What you will do ▸
Leave no picture in, and give every entry again exactly.

───── Data to process

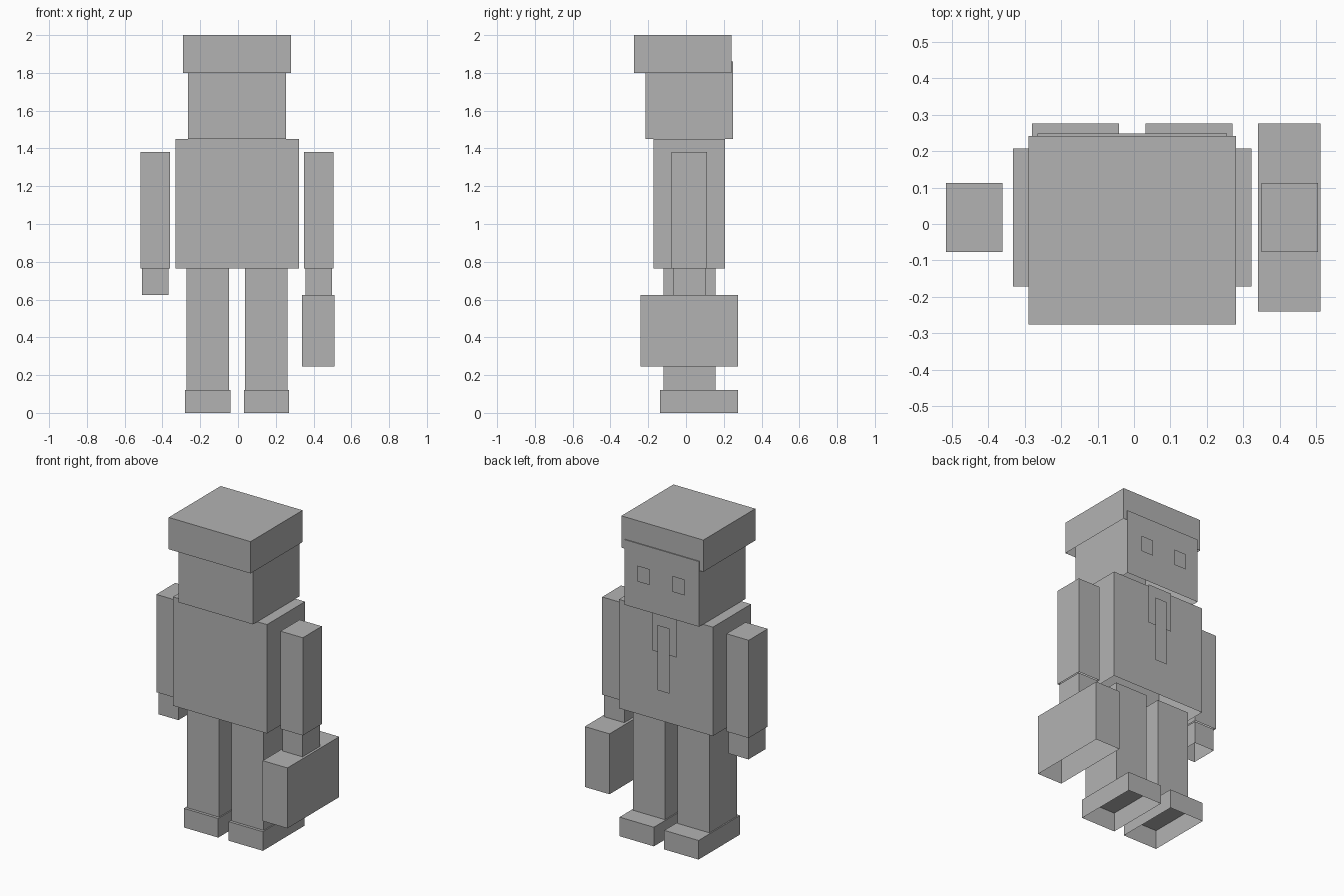
import bpy

if "Cube" in bpy.data.objects:
    bpy.data.objects.remove(bpy.data.objects["Cube"])

# One flat colour for the whole figure
grey = bpy.data.materials.new("plain grey")
grey.diffuse_color = (0.45, 0.45, 0.45, 1)
grey.use_nodes = True
grey.node_tree.nodes["Principled BSDF"].inputs["Base Color"].default_value = grey.diffuse_color


def make(name, verts, faces):
    mesh = bpy.data.meshes.new(name)
    mesh.from_pydata(verts, [], faces)
    mesh.materials.append(grey)
    obj = bpy.data.objects.new(name, mesh)
    bpy.context.collection.objects.link(obj)
    return obj


def box(name, x, y, z):
    """Box shell with an open underside, from (min, max) ranges."""
    verts = [(a, b, c) for c in z for a, b in
             ((x[0], y[0]), (x[1], y[0]), (x[1], y[1]), (x[0], y[1]))]
    faces = [(i, (i + 1) % 4, (i + 1) % 4 + 4, i + 4) for i in range(4)]
    return make(name, verts, faces + [(4, 5, 6, 7)])


def plate(name, x, y, z):
    """Flat decal facing +y."""
    verts = [(x[1], y, z[0]), (x[0], y, z[0]), (x[0], y, z[1]), (x[1], y, z[1])]
    return make(name, verts, [(0, 1, 2, 3)])


MID = -0.005  # the body's mirror line


def sides(x):
    """The same x range on both sides of the mirror line."""
    return (("left", (MID - x[1], MID - x[0])), ("right", (MID + x[0], MID + x[1])))


# Head, hat and torso
box("hat", (-0.29, 0.28), (-0.275, 0.242), (1.8, 2.0))
box("head", (-0.265, 0.255), (-0.215, 0.248), (1.45, 1.86))
box("torso", (-0.332, 0.322), (-0.172, 0.207), (0.765, 1.45))

# Paired limbs: x range from the mirror line, y range, z range
for part, x, y, z in (
    ("arm", (0.355, 0.51), (-0.077, 0.112), (0.765, 1.38)),
    ("hand", (0.362, 0.502), (-0.068, 0.103), (0.625, 0.765)),
    ("leg", (0.043, 0.267), (-0.12, 0.155), (0.12, 0.765)),
    ("shoe", (0.036, 0.275), (-0.138, 0.275), (0.0, 0.12)),
):
    for side, xs in sides(x):
        box(f"{side}_{part}", xs, y, z)

# Case carried in the right hand
box("carry_case", (0.34, 0.512), (-0.24, 0.275), (0.245, 0.625))

# Face and clothing details
for side, xs in sides((0.08, 0.165)):
    plate(f"{side}_eye", xs, 0.256, (1.625, 1.725))
plate("shirt_front", (MID - 0.083, MID + 0.083), 0.222, (1.2, 1.45))
plate("tie", (MID - 0.041, MID + 0.041), 0.232, (0.965, 1.375))
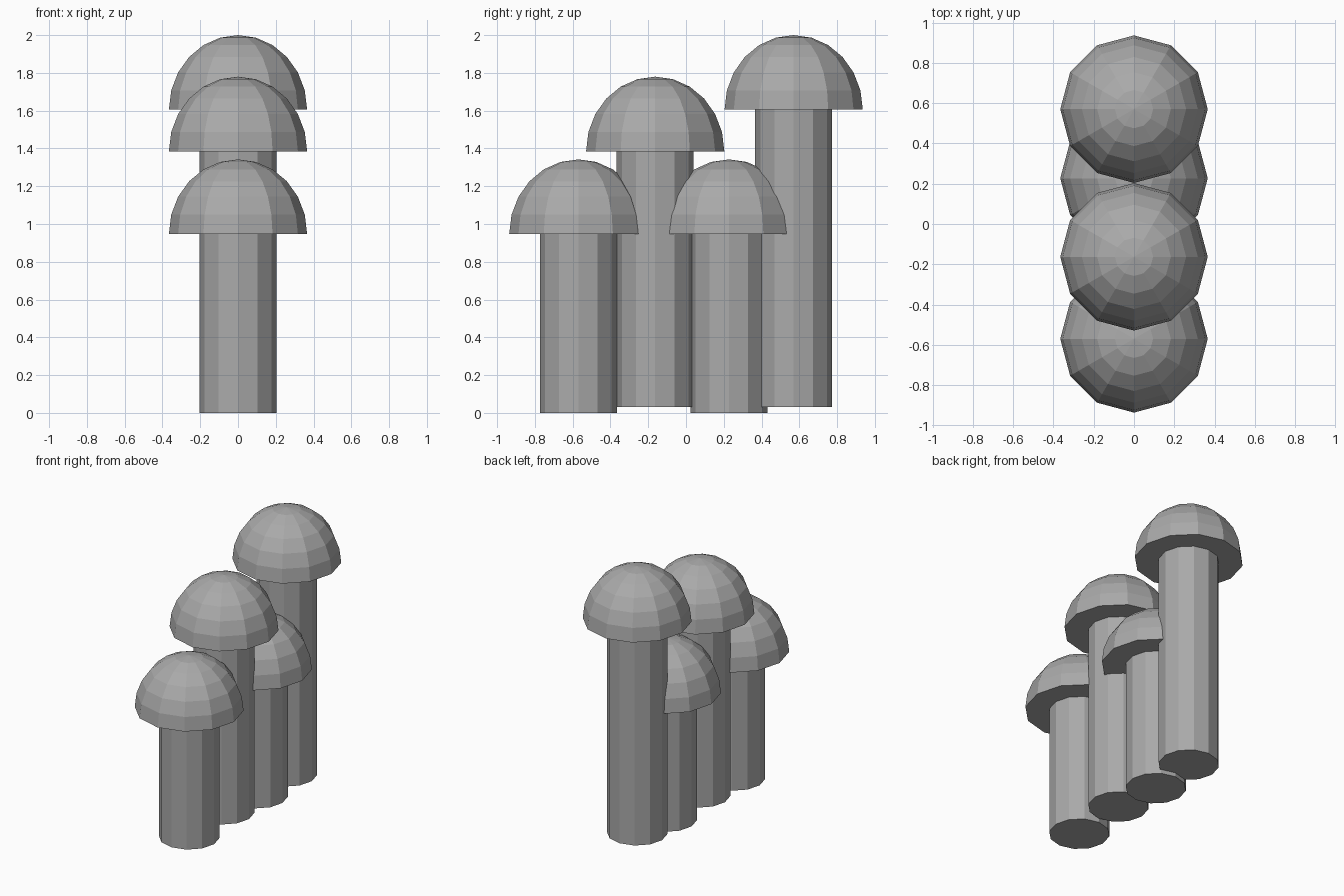
import bpy, bmesh
from math import sin, cos, pi
from mathutils import Matrix

SIDES = 12
CAP_RADIUS, CAP_HEIGHT, STEM_RADIUS = 0.366, 0.395, 0.204

cube = bpy.data.objects.get("Cube")
if cube:
    bpy.data.objects.remove(cube, do_unlink=True)

grey = bpy.data.materials.new("plain grey")
grey.use_nodes = True
colour = (0.4, 0.4, 0.4, 1)
grey.diffuse_color = colour
grey.node_tree.nodes["Principled BSDF"].inputs["Base Color"].default_value = colour


def lathe(name, profile, y):
    """Turn a profile of (radius, height) points, closed on the axis, into a faceted solid."""
    bm = bmesh.new()
    verts = [bm.verts.new((r, 0, z)) for r, z in profile]
    edges = [bm.edges.new(pair) for pair in zip(verts, verts[1:])]
    bmesh.ops.spin(bm, geom=verts + edges, axis=(0, 0, 1), cent=(0, 0, 0),
                   angle=2 * pi, steps=SIDES)
    bmesh.ops.remove_doubles(bm, verts=bm.verts, dist=0.0005)
    bmesh.ops.recalc_face_normals(bm, faces=bm.faces)
    bmesh.ops.transform(bm, matrix=Matrix.Translation((0, y, 0)), verts=bm.verts)
    mesh = bpy.data.meshes.new(name)
    bm.to_mesh(mesh)
    bm.free()
    mesh.materials.append(grey)
    obj = bpy.data.objects.new(name, mesh)
    bpy.context.collection.objects.link(obj)


# Each mushroom: name, y position, stem bottom, cap base
mushrooms = [
    ("front", -0.57, 0.0, 0.947),
    ("middle_front", -0.163, 0.03, 1.385),
    ("middle_back", 0.227, 0.0, 0.947),
    ("back", 0.57, 0.03, 1.605),
]

for name, y, bottom, base in mushrooms:
    # Straight stem reaching a little into the cap
    top = base + 0.02
    lathe(name + "_stem", [(0, bottom), (STEM_RADIUS, bottom),
                           (STEM_RADIUS, top), (0, top)], y)
    # Domed cap with a flat underside
    dome = [(CAP_RADIUS * cos(a), base + CAP_HEIGHT * sin(a))
            for a in (i * pi / 12 for i in range(7))]
    lathe(name + "_cap", [(0, base)] + dome, y)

──────────

Task response ▸
import bpy

if "Cube" in bpy.data.objects:
    bpy.data.objects.remove(bpy.data.objects["Cube"])

# One flat colour for the whole figure
grey = bpy.data.materials.new("plain grey")
grey.diffuse_color = (0.45, 0.45, 0.45, 1)
grey.use_nodes = True
grey.node_tree.nodes["Principled BSDF"].inputs["Base Color"].default_value = grey.diffuse_color


def make(name, verts, faces):
    mesh = bpy.data.meshes.new(name)
    mesh.from_pydata(verts, [], faces)
    mesh.materials.append(grey)
    obj = bpy.data.objects.new(name, mesh)
    bpy.context.collection.objects.link(obj)
    return obj


def box(name, x, y, z):
    """Box shell with an open underside, from (min, max) ranges."""
    verts = [(a, b, c) for c in z for a, b in
             ((x[0], y[0]), (x[1], y[0]), (x[1], y[1]), (x[0], y[1]))]
    faces = [(i, (i + 1) % 4, (i + 1) % 4 + 4, i + 4) for i in range(4)]
    return make(name, verts, faces + [(4, 5, 6, 7)])


def plate(name, x, y, z):
    """Flat decal facing +y."""
    verts = [(x[1], y, z[0]), (x[0], y, z[0]), (x[0], y, z[1]), (x[1], y, z[1])]
    return make(name, verts, [(0, 1, 2, 3)])


MID = -0.005  # the body's mirror line


def sides(x):
    """The same x range on both sides of the mirror line."""
    return (("left", (MID - x[1], MID - x[0])), ("right", (MID + x[0], MID + x[1])))


# Head, hat and torso
box("hat", (-0.29, 0.28), (-0.275, 0.242), (1.8, 2.0))
box("head", (-0.265, 0.255), (-0.215, 0.248), (1.45, 1.86))
box("torso", (-0.332, 0.322), (-0.172, 0.207), (0.765, 1.45))

# Paired limbs: x range from the mirror line, y range, z range
for part, x, y, z in (
    ("arm", (0.355, 0.51), (-0.077, 0.112), (0.765, 1.38)),
    ("hand", (0.362, 0.502), (-0.068, 0.103), (0.625, 0.765)),
    ("leg", (0.043, 0.267), (-0.12, 0.155), (0.12, 0.765)),
    ("shoe", (0.036, 0.275), (-0.138, 0.275), (0.0, 0.12)),
):
    for side, xs in sides(x):
        box(f"{side}_{part}", xs, y, z)

# Case carried in the right hand
box("carry_case", (0.34, 0.512), (-0.24, 0.275), (0.245, 0.625))

# Face and clothing details
for side, xs in sides((0.08, 0.165)):
    plate(f"{side}_eye", xs, 0.256, (1.625, 1.725))
plate("shirt_front", (MID - 0.083, MID + 0.083), 0.222, (1.2, 1.45))
plate("tie", (MID - 0.041, MID + 0.041), 0.232, (0.965, 1.375))
import bpy, bmesh
from math import sin, cos, pi
from mathutils import Matrix

SIDES = 12
CAP_RADIUS, CAP_HEIGHT, STEM_RADIUS = 0.366, 0.395, 0.204

cube = bpy.data.objects.get("Cube")
if cube:
    bpy.data.objects.remove(cube, do_unlink=True)

grey = bpy.data.materials.new("plain grey")
grey.use_nodes = True
colour = (0.4, 0.4, 0.4, 1)
grey.diffuse_color = colour
grey.node_tree.nodes["Principled BSDF"].inputs["Base Color"].default_value = colour


def lathe(name, profile, y):
    """Turn a profile of (radius, height) points, closed on the axis, into a faceted solid."""
    bm = bmesh.new()
    verts = [bm.verts.new((r, 0, z)) for r, z in profile]
    edges = [bm.edges.new(pair) for pair in zip(verts, verts[1:])]
    bmesh.ops.spin(bm, geom=verts + edges, axis=(0, 0, 1), cent=(0, 0, 0),
                   angle=2 * pi, steps=SIDES)
    bmesh.ops.remove_doubles(bm, verts=bm.verts, dist=0.0005)
    bmesh.ops.recalc_face_normals(bm, faces=bm.faces)
    bmesh.ops.transform(bm, matrix=Matrix.Translation((0, y, 0)), verts=bm.verts)
    mesh = bpy.data.meshes.new(name)
    bm.to_mesh(mesh)
    bm.free()
    mesh.materials.append(grey)
    obj = bpy.data.objects.new(name, mesh)
    bpy.context.collection.objects.link(obj)


# Each mushroom: name, y position, stem bottom, cap base
mushrooms = [
    ("front", -0.57, 0.0, 0.947),
    ("middle_front", -0.163, 0.03, 1.385),
    ("middle_back", 0.227, 0.0, 0.947),
    ("back", 0.57, 0.03, 1.605),
]

for name, y, bottom, base in mushrooms:
    # Straight stem reaching a little into the cap
    top = base + 0.02
    lathe(name + "_stem", [(0, bottom), (STEM_RADIUS, bottom),
                           (STEM_RADIUS, top), (0, top)], y)
    # Domed cap with a flat underside
    dome = [(CAP_RADIUS * cos(a), base + CAP_HEIGHT * sin(a))
            for a in (i * pi / 12 for i in range(7))]
    lathe(name + "_cap", [(0, base)] + dome, y)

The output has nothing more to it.